Can a figure of civilian deaths due to British military action be determined?

No, a total number of civilian deaths due to British military action cannot be determined. In contrast, a confirmed total of 7  British military personnel died in the conflict, with 0 of these deaths being due to hostile action. [9]

Are there any trends or incidents of note?

Despite occurring over the span of just four days, the joint US-UK Operation Desert Fox accounted for a disproportionate number of Iraqi civilian deaths during the No-Fly Zone War. Current Iraqi estimates place the total figure of noncombatant fatalities during the 13-year aerial campaign at 1400. [10] Of this, approximately 200 deaths, or 14%, stemmed from Operation Desert Fox. [11]

Despite this, identifying a specific proportion of civilian deaths during Operation Desert Fox due to Royal Air Force personnel remains difficult.

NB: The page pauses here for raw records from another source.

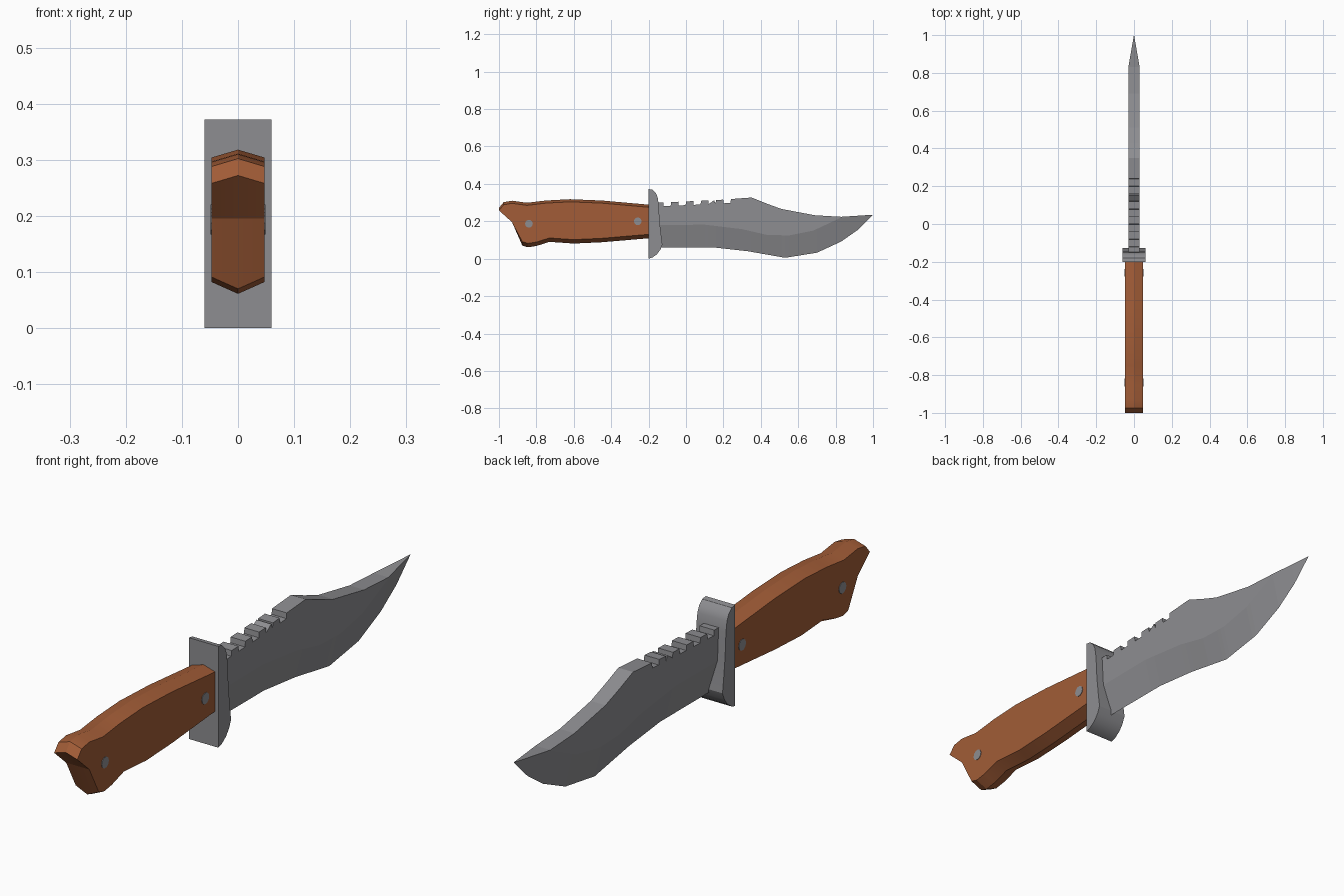
import bpy, bmesh, math
from mathutils import Matrix

if "Cube" in bpy.data.objects:
    bpy.data.objects.remove(bpy.data.objects["Cube"])


def material(name, rgb):
    m = bpy.data.materials.new(name)
    m.diffuse_color = (*rgb, 1)
    m.use_nodes = True
    m.node_tree.nodes["Principled BSDF"].inputs["Base Color"].default_value = m.diffuse_color
    return m


steel = material("steel grey", (0.27, 0.27, 0.285))
wood = material("brown wood", (0.36, 0.108, 0.038))


def finish(bm, name, mat, smooth=None):
    bmesh.ops.remove_doubles(bm, verts=bm.verts, dist=0.0002)
    bmesh.ops.recalc_face_normals(bm, faces=bm.faces)
    me = bpy.data.meshes.new(name)
    bm.to_mesh(me)
    bm.free()
    ob = bpy.data.objects.new(name, me)
    bpy.context.collection.objects.link(ob)
    me.materials.append(mat)
    if smooth:
        bpy.ops.object.select_all(action='DESELECT')
        ob.select_set(True)
        bpy.context.view_layer.objects.active = ob
        bpy.ops.object.shade_smooth_by_angle(angle=math.radians(smooth))
    return ob


def loft(bm, loops, closed_loop=True, caps=True):
    rows = [[bm.verts.new(p) for p in lp] for lp in loops]
    n = len(rows[0])
    for a, b in zip(rows, rows[1:]):
        for i in range(n if closed_loop else n - 1):
            j = (i + 1) % n
            bm.faces.new((a[i], a[j], b[j], b[i]))
    if caps:
        bm.faces.new(rows[0])
        bm.faces.new(rows[-1])


def interp(pts, y):
    for (a, za), (b, zb) in zip(pts, pts[1:]):
        if a <= y <= b:
            return za + (zb - za) * (y - a) / (b - a)
    return pts[-1][1]


# Blade: spine, grind line and cutting edge sampled at shared stations
spine = [(-0.15, 0.3), (0.16, 0.313), (0.35, 0.327), (0.43, 0.295), (0.51, 0.266),
         (0.69, 0.232), (0.83, 0.224), (1.0, 0.235)]
grind = [(-0.15, 0.18), (0.1, 0.182), (0.3, 0.158), (0.43, 0.128), (0.55, 0.124),
         (0.68, 0.15), (0.83, 0.22), (1.0, 0.235)]
edge = [(-0.15, 0.06), (0.15, 0.06), (0.33, 0.04), (0.53, 0.005), (0.7, 0.032),
        (0.83, 0.092), (0.92, 0.155), (1.0, 0.235)]
width = [(-0.15, 0.03), (0.83, 0.03), (1.0, 0.0005)]
notch = {}
for k in range(5):
    a = -0.12 + 0.08 * k
    for y, d in ((a - 0.001, 0), (a + 0.001, 0.02), (a + 0.038, 0.02), (a + 0.04, 0)):
        notch[y] = d
stations = sorted({p[0] for p in spine + grind + edge} | set(notch))
loops = []
for y in stations:
    w, zt = interp(width, y), interp(spine, y) - notch.get(y, 0)
    zg, zb = min(interp(grind, y), zt - 0.0005), interp(edge, y)
    loops.append([(-w, y, zt), (w, y, zt), (w, y, zg), (0, y, zb), (-w, y, zg)])
bm = bmesh.new()
loft(bm, loops)
finish(bm, "blade", steel)

# Guard: side profile extruded across x
prof = [(-0.2, 0.0), (-0.18, 0.006), (-0.155, 0.024), (-0.137, 0.048), (-0.126, 0.075),
        (-0.132, 0.12), (-0.141, 0.2), (-0.146, 0.29), (-0.152, 0.33), (-0.162, 0.352),
        (-0.18, 0.369), (-0.2, 0.372)]
bm = bmesh.new()
loft(bm, [[(x, y, z) for y, z in prof] for x in (-0.06, 0.06)])
finish(bm, "guard", steel, 25)

# Handle: centre outline is the ridge, side outlines are pulled in
top = [(-1.0, 0.272), (-0.975, 0.302), (-0.93, 0.31), (-0.85, 0.299), (-0.75, 0.311),
       (-0.62, 0.318), (-0.45, 0.311), (-0.19, 0.288)]
bottom = [(-0.19, 0.11), (-0.45, 0.088), (-0.6, 0.081), (-0.73, 0.09), (-0.8, 0.068),
          (-0.845, 0.061), (-0.875, 0.07), (-0.93, 0.195)]


def outline(x, dt, db):
    lower = [(x, y, z + (db if z < 0.15 else 0)) for y, z in bottom]
    return [(x, y, z - dt) for y, z in top] + lower


bm = bmesh.new()
loft(bm, [outline(-0.047, 0.014, 0.021), outline(0, 0, 0), outline(0.047, 0.014, 0.021)])
finish(bm, "handle", wood, 20)

# Rivets: pins through the handle
for name, y, z in (("rear_rivet", -0.84, 0.187), ("front_rivet", -0.258, 0.2)):
    bm = bmesh.new()
    bmesh.ops.create_cone(bm, cap_ends=True, segments=10, radius1=0.021, radius2=0.021, depth=0.098,
                          matrix=Matrix.Translation((0, y, z)) @ Matrix.Rotation(math.pi / 2, 4, 'Y'))
    finish(bm, name, steel)
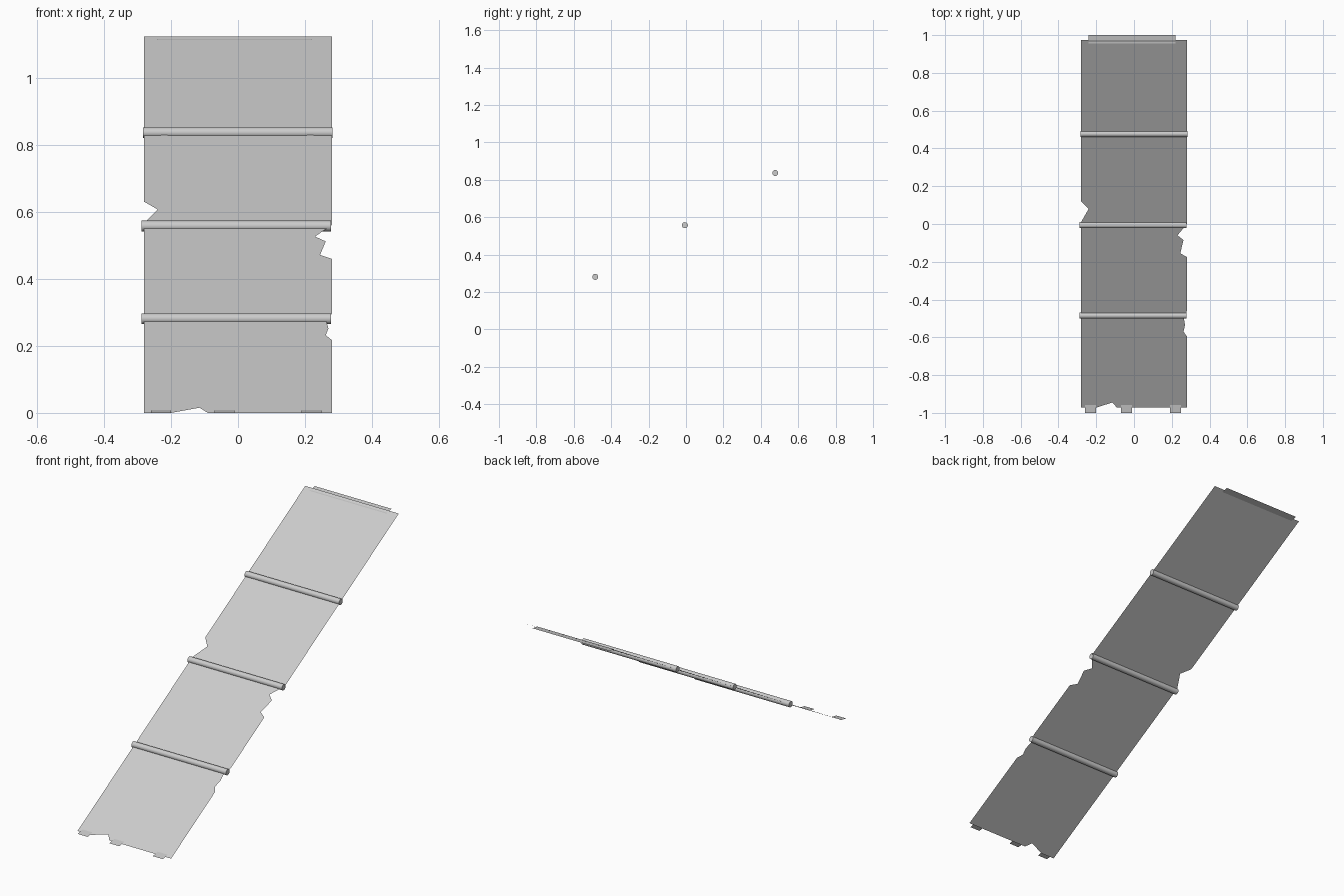
import bpy, bmesh, math
from mathutils import Vector

cube = bpy.data.objects.get("Cube")
if cube:
    bpy.data.objects.remove(cube)

SLOPE = math.tan(math.radians(30))
FOOT = -0.972


def height(y):
    return (y - FOOT) * SLOPE


metal = bpy.data.materials.new("grey metal")
metal.use_nodes = True
grey = (0.6, 0.6, 0.6, 1)
metal.diffuse_color = grey
metal.node_tree.nodes["Principled BSDF"].inputs["Base Color"].default_value = grey


def add_face(name, points):
    bm = bmesh.new()
    face = bm.faces.new([bm.verts.new(p) for p in points])
    bm.normal_update()
    if face.normal.z < 0:
        face.normal_flip()
    mesh = bpy.data.meshes.new(name)
    bm.to_mesh(mesh)
    bm.free()
    mesh.materials.append(metal)
    obj = bpy.data.objects.new(name, mesh)
    bpy.context.collection.objects.link(obj)
    return obj


# Sloping sheet with torn edges, listed counter-clockwise
outline = [
    (-0.28, FOOT), (-0.2, FOOT), (-0.115, -0.945), (-0.09, FOOT), (0.28, FOOT),
    (0.28, -0.595), (0.262, -0.57), (0.27, -0.535), (0.264, -0.5), (0.28, -0.46),
    (0.28, -0.175), (0.245, -0.155), (0.262, -0.085), (0.23, -0.06), (0.28, 0.0),
    (0.28, 0.975), (-0.28, 0.975),
    (-0.28, 0.12), (-0.24, 0.08), (-0.28, 0.01),
]
add_face("ramp_sheet", [(x, y, height(y)) for x, y in outline])


# Flat lips where the sheet meets the ground and the upper ledge
def add_lip(name, x0, x1, y0, y1, z0, z1):
    add_face(name, [(x0, y0, z0), (x1, y0, z0), (x1, y1, z1), (x0, y1, z1)])


add_lip("top_lip", -0.24, 0.22, 0.955, 1.0, height(0.955) + 0.003, height(0.975))
for i, x in enumerate((-0.23, -0.04, 0.22)):
    add_lip(f"bottom_tab_{i + 1}", x - 0.03, x + 0.03, -1.0, -0.958, 0.0, height(-0.958))

# Narrow reinforcing strips lying on the sheet
for row, (y0, y1) in enumerate(((-0.46, -0.02), (0.18, 0.47))):
    for side, x in (("right", -0.22), ("left", 0.216)):
        lift = 0.001
        add_lip(f"{side}_strip_{row + 1}", x - 0.01, x + 0.01, y0, y1,
                height(y0) + lift, height(y1) + lift)

# Round cross bars
for i, (x, y) in enumerate(((-0.005, -0.485), (-0.005, -0.006), (-0.001, 0.477))):
    bpy.ops.mesh.primitive_cylinder_add(
        vertices=16, radius=0.016, depth=0.566,
        location=Vector((x, y, height(y))), rotation=(0, math.pi / 2, 0))
    bar = bpy.context.object
    bar.name = f"cross_bar_{i + 1}"
    bar.data.materials.append(metal)
    bpy.ops.object.shade_smooth_by_angle(angle=math.radians(40))
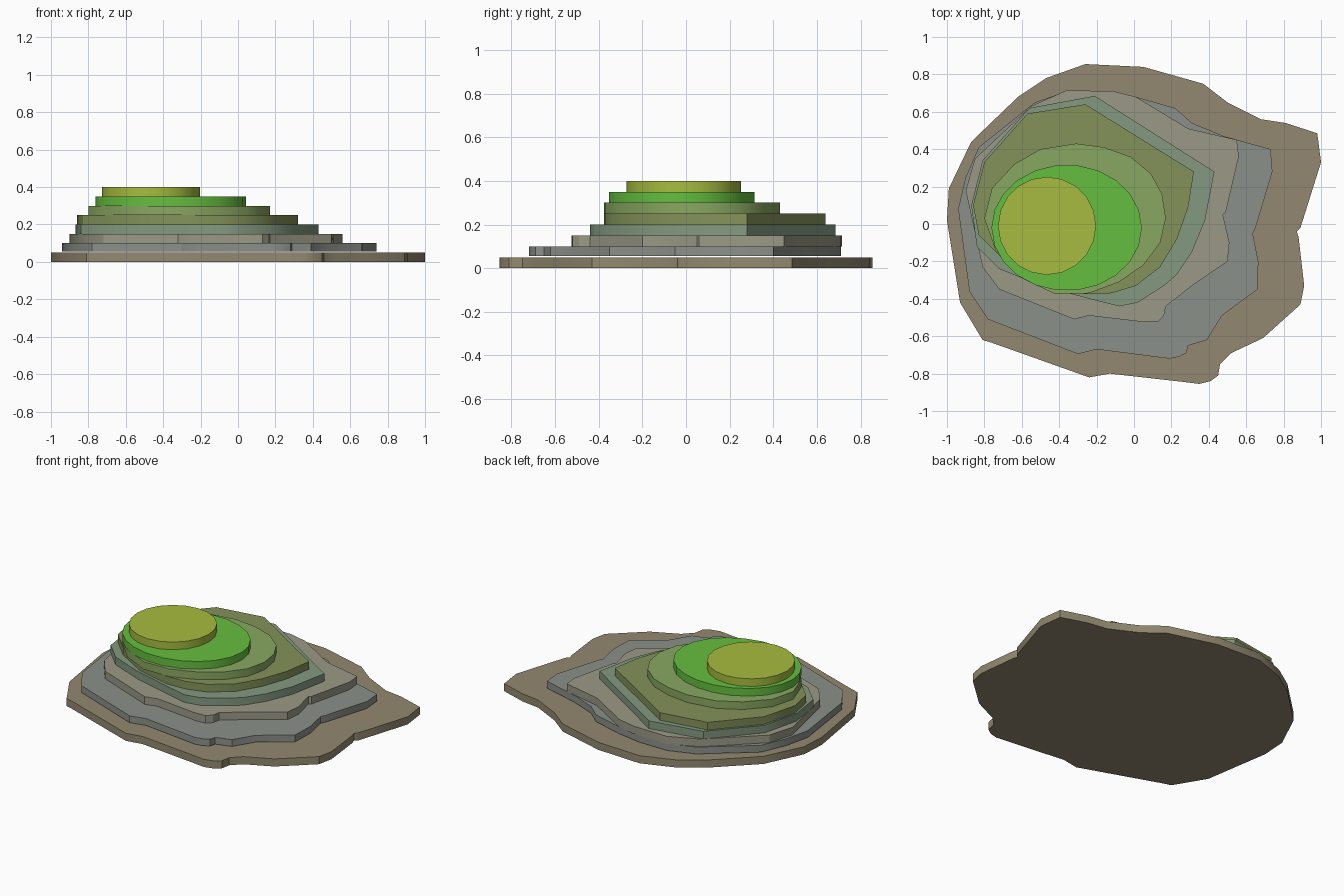
import bpy, bmesh, math

STEP = 0.05  # height of one terrace


def oval(cx, cy, rx, ry, sides):
    return [(cx + rx * math.cos(i * math.tau / sides),
             cy + ry * math.sin(i * math.tau / sides)) for i in range(sides)]


def terrace(name, level, outline, color, lift=0.0):
    """Extrude a flat outline into one slab of the hill."""
    z0 = level * STEP + lift
    bm = bmesh.new()
    base = bm.faces.new([bm.verts.new((x, y, z0)) for x, y in outline])
    ext = bmesh.ops.extrude_face_region(bm, geom=[base], use_keep_orig=True)
    for v in ext["geom"]:
        if isinstance(v, bmesh.types.BMVert):
            v.co.z = (level + 1) * STEP
    bmesh.ops.recalc_face_normals(bm, faces=bm.faces)
    mesh = bpy.data.meshes.new(name)
    bm.to_mesh(mesh)
    bm.free()
    obj = bpy.data.objects.new(name, mesh)
    bpy.context.collection.objects.link(obj)
    mat = bpy.data.materials.new(name + "_color")
    mat.diffuse_color = (*color, 1)
    mesh.materials.append(mat)
    bpy.ops.object.select_all(action='DESELECT')
    obj.select_set(True)
    bpy.context.view_layer.objects.active = obj
    bpy.ops.object.shade_smooth_by_angle(angle=math.radians(30))


# Rocky shore with small coves
shore = [(-.26, .855), (.05, .84), (.37, .75), (.50, .65), (.68, .56), (.81, .54),
         (.98, .485), (1, .33), (.89, -.02), (.87, -.04), (.88, -.07), (.91, -.33),
         (.89, -.43), (.69, -.61), (.52, -.69), (.46, -.75), (.45, -.81), (.41, -.84),
         (.35, -.855), (.27, -.845), (-.13, -.80), (-.24, -.82), (-.76, -.635),
         (-.81, -.62), (-.93, -.42), (-1, .02), (-.99, .19), (-.87, .44),
         (-.62, .68), (-.47, .78)]
terrace("shore", 0, shore, (.29, .25, .16))

# Lower rock ledges
lower = [(-.36, .71), (-.16, .71), (.01, .68), (.22, .62), (.31, .54), (.48, .47),
         (.73, .40), (.74, .28), (.65, -.02), (.635, -.05), (.665, -.20), (.66, -.35),
         (.47, -.49), (.39, -.62), (.29, -.65), (.28, -.69), (.24, -.71), (.19, -.72),
         (-.20, -.67), (-.30, -.695), (-.78, -.51), (-.88, -.36), (-.94, .08),
         (-.90, .25), (-.83, .41), (-.53, .65)]
terrace("lower_ledge", 1, lower, (.26, .28, .25), lift=.005)

upper = [(-.36, .715), (-.11, .71), (.01, .68), (.29, .51), (.55, .45), (.56, .36),
         (.49, .06), (.475, .05), (.51, -.10), (.50, -.20), (.31, -.33), (.17, -.44),
         (.16, -.49), (.13, -.52), (.06, -.525), (-.24, -.49), (-.32, -.51),
         (-.72, -.35), (-.81, -.23), (-.90, .18), (-.85, .35), (-.55, .63)]
terrace("upper_ledge", 2, upper, (.33, .32, .24))

# Grassy slopes with one straight, steep side
scrub = [(-.21, .685), (.43, .28), (.38, .02), (.31, -.15), (.23, -.27), (.16, -.33),
         (.02, -.42), (-.08, -.44), (-.20, -.41), (-.50, -.33), (-.72, -.24),
         (-.84, -.12), (-.87, .10), (-.81, .34), (-.56, .62)]
terrace("scrub_slope", 3, scrub, (.23, .32, .22))

meadow = [(-.26, .64), (.32, .28), (.29, .09), (.23, -.08), (.14, -.23), (.01, -.33),
          (-.12, -.37), (-.26, -.375), (-.50, -.31), (-.70, -.19), (-.83, -.06),
          (-.86, .10), (-.80, .33), (-.57, .59)]
terrace("meadow_slope", 4, meadow, (.23, .29, .10))

grass = [(-.31, .43), (-.16, .41), (-.02, .36), (.09, .27), (.15, .16), (.17, .03),
         (.14, -.10), (.05, -.22), (-.08, -.31), (-.24, -.37), (-.42, -.375),
         (-.60, -.29), (-.74, -.14), (-.80, .03), (-.76, .19), (-.64, .32), (-.50, .40)]
terrace("grass_slope", 5, grass, (.25, .39, .12))

# Rounded hilltop
terrace("hill_shoulder", 6, oval(-.36, -.02, .402, .337, 22), (.13, .52, .05))
terrace("hill_summit", 7, oval(-.465, -.01, .262, .262, 20), (.39, .50, .05))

In addition to the absence of a precise UN or Iraqi figure of noncombatant fatalities over the four-day operation, RAF and American aircraft operated in tandem with one another: one such formation on the 17th of December, for instance, consisted of four RAF Tornado GR1s, four American F-18s, two American F-14s, an additional two F-18s focused on the suppression of enemy air defences, one US Navy EA-6B electronic warfare aircraft, and one USAF EC-135 specialising in electronic intelligence collection. [12] The highly integrated nature of the US-UK air effort in Operation Desert Fox, and the No-Fly Zone War as a whole, greatly complicates the process of attributing specific civilian fatalities to the RAF. While it is indisputable that noncombatants were killed as a direct result of these US-UK strikes, such as one incident on the 17th of December which resulted in the deaths of 27 Iraqi civilians, a precise figure of deaths due to British military action could not be identified. [13]


[1] UK armed forces Deaths: Operational deaths post World War II, Ministry of Defence, 2021,

[2] Chapman, Suzann, “The ‘War’ Before the War,” Air Force Magazine, 2004,

[3] Silliman, Scott, “The Iraqi Quagmire: Enforcing the No-Fly Zones,” New England Law Review 36, no. 4 (2002): 768.

[4] Resolution 688, UNSCR, 2013,

[5] Byman, Daniel, “After the Storm: U.S. Policy toward Iraq since 1991,” Political Science Quarterly 115, no. 4 (2000): 509-510.

[6] UK Operations, UK Parliament, 2000,

[7] Ritchie, Sebastian. The Royal Air Force and UK Air Power over Iraq and Kosovo, 1997-2000 (Middlesex: Air Historical Branch, 2021): 73.

[8] Smith, Michael, “RAF bombing raids tried to goad Saddam into war,” The Times, 2005,

[9] UK armed forces Deaths: Operational deaths post World War II, Ministry of Defence.

[10] Carrington, Anca. Iraq: Issues, Historical Background, Bibliography (Hauppauge: Nova, 2003): 18.

[11] Von Sponeck, Hans C. A Different Kind of War: The UN Sanctions Regime in Iraq (New York: Berghahn Books, 2006): 191.

[12] Ritchie, The Royal Air Force and UK Air Power over Iraq and Kosovo, 71.

[13] Mehta, Monica, “Counting Casualties,” Mother Jones, 1999,